Work request: Set down exactly the lines below, starting at the one that contains "obj = bpy.data.objects.new(name, mesh)" and ending at the one that contains "bm.faces.new(rings[0])", with both of those lines included and nothing else.

Source data:
════════════════════
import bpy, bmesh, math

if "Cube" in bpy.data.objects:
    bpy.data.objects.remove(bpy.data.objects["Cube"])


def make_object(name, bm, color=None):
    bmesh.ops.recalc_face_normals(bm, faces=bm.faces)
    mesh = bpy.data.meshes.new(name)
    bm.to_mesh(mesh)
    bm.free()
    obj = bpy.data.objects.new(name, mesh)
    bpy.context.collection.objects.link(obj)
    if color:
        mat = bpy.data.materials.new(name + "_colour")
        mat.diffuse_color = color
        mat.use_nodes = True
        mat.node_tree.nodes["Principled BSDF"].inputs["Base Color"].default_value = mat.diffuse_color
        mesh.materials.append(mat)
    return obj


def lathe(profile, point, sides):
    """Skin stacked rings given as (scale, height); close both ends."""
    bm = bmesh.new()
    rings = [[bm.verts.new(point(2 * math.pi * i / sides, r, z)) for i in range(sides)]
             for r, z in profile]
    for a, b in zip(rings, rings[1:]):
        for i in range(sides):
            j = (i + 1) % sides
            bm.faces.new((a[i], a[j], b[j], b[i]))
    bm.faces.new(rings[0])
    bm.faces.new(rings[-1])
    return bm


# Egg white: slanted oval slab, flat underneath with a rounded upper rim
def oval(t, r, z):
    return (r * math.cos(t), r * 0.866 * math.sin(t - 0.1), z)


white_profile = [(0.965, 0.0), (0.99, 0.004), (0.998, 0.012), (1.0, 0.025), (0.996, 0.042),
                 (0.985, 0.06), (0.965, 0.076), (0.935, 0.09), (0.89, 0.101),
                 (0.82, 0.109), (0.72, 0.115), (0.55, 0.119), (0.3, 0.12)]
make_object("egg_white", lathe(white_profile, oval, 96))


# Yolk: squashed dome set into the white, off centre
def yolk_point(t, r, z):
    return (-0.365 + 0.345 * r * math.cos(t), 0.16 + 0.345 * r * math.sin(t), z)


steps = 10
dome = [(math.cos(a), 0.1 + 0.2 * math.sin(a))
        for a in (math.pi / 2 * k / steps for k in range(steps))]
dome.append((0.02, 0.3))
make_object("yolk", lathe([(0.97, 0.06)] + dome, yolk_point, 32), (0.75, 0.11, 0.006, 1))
════════════════════
Exercise answer:
    obj = bpy.data.objects.new(name, mesh)
    bpy.context.collection.objects.link(obj)
    if color:
        mat = bpy.data.materials.new(name + "_colour")
        mat.diffuse_color = color
        mat.use_nodes = True
        mat.node_tree.nodes["Principled BSDF"].inputs["Base Color"].default_value = mat.diffuse_color
        mesh.materials.append(mat)
    return obj


def lathe(profile, point, sides):
    """Skin stacked rings given as (scale, height); close both ends."""
    bm = bmesh.new()
    rings = [[bm.verts.new(point(2 * math.pi * i / sides, r, z)) for i in range(sides)]
             for r, z in profile]
    for a, b in zip(rings, rings[1:]):
        for i in range(sides):
            j = (i + 1) % sides
            bm.faces.new((a[i], a[j], b[j], b[i]))
    bm.faces.new(rings[0])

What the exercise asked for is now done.